Will you output all of the data below exactly, omitting the images?
MATERIAL TO PROCESS Block Start
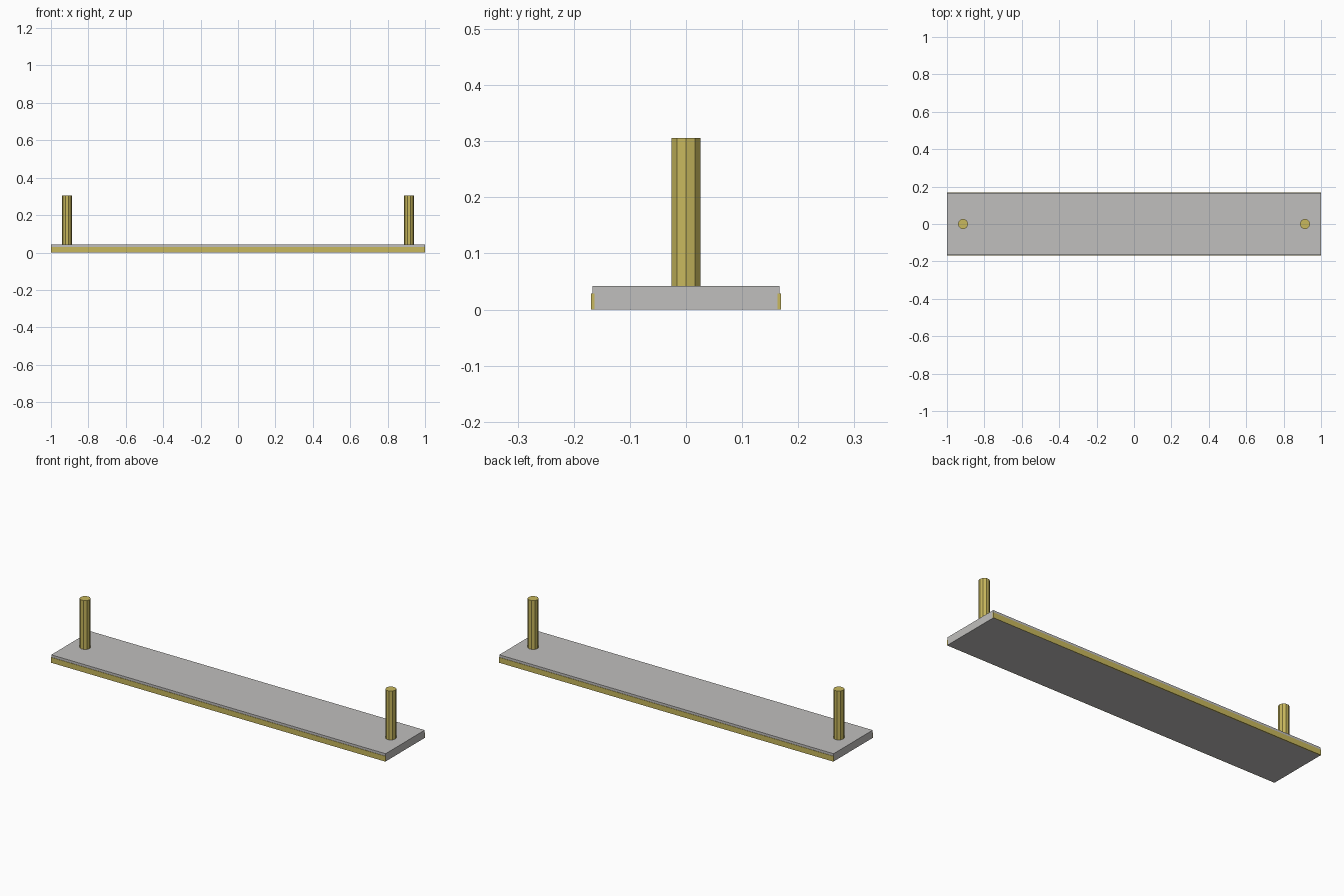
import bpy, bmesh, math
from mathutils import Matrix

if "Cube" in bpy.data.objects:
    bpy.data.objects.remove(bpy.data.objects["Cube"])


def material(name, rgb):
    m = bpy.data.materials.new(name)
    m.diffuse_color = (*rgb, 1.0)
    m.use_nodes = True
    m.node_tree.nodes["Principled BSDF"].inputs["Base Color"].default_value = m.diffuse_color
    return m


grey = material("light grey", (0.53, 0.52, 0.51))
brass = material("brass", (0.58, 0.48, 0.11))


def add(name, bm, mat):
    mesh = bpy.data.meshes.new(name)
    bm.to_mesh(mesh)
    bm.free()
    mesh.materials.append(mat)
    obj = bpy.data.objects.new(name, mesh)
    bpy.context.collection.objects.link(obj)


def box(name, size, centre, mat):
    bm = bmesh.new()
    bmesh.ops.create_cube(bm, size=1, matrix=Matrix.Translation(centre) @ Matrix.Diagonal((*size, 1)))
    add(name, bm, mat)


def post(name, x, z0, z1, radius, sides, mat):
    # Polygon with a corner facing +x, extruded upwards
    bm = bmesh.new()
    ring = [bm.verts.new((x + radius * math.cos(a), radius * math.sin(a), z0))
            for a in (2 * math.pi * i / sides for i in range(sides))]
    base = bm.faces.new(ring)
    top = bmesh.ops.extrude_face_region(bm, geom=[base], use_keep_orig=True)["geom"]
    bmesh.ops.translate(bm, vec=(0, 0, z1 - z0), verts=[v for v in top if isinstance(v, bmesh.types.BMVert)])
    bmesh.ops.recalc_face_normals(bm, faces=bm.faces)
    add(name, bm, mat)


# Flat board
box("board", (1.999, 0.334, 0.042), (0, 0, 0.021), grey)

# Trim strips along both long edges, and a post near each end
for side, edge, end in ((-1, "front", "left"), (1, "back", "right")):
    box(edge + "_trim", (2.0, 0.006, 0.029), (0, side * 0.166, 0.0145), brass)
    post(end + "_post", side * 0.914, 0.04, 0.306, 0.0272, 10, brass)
MATERIAL TO PROCESS Block End
EXPECTED ANSWER:
import bpy, bmesh, math
from mathutils import Matrix

if "Cube" in bpy.data.objects:
    bpy.data.objects.remove(bpy.data.objects["Cube"])


def material(name, rgb):
    m = bpy.data.materials.new(name)
    m.diffuse_color = (*rgb, 1.0)
    m.use_nodes = True
    m.node_tree.nodes["Principled BSDF"].inputs["Base Color"].default_value = m.diffuse_color
    return m


grey = material("light grey", (0.53, 0.52, 0.51))
brass = material("brass", (0.58, 0.48, 0.11))


def add(name, bm, mat):
    mesh = bpy.data.meshes.new(name)
    bm.to_mesh(mesh)
    bm.free()
    mesh.materials.append(mat)
    obj = bpy.data.objects.new(name, mesh)
    bpy.context.collection.objects.link(obj)


def box(name, size, centre, mat):
    bm = bmesh.new()
    bmesh.ops.create_cube(bm, size=1, matrix=Matrix.Translation(centre) @ Matrix.Diagonal((*size, 1)))
    add(name, bm, mat)


def post(name, x, z0, z1, radius, sides, mat):
    # Polygon with a corner facing +x, extruded upwards
    bm = bmesh.new()
    ring = [bm.verts.new((x + radius * math.cos(a), radius * math.sin(a), z0))
            for a in (2 * math.pi * i / sides for i in range(sides))]
    base = bm.faces.new(ring)
    top = bmesh.ops.extrude_face_region(bm, geom=[base], use_keep_orig=True)["geom"]
    bmesh.ops.translate(bm, vec=(0, 0, z1 - z0), verts=[v for v in top if isinstance(v, bmesh.types.BMVert)])
    bmesh.ops.recalc_face_normals(bm, faces=bm.faces)
    add(name, bm, mat)


# Flat board
box("board", (1.999, 0.334, 0.042), (0, 0, 0.021), grey)

# Trim strips along both long edges, and a post near each end
for side, edge, end in ((-1, "front", "left"), (1, "back", "right")):
    box(edge + "_trim", (2.0, 0.006, 0.029), (0, side * 0.166, 0.0145), brass)
    post(end + "_post", side * 0.914, 0.04, 0.306, 0.0272, 10, brass)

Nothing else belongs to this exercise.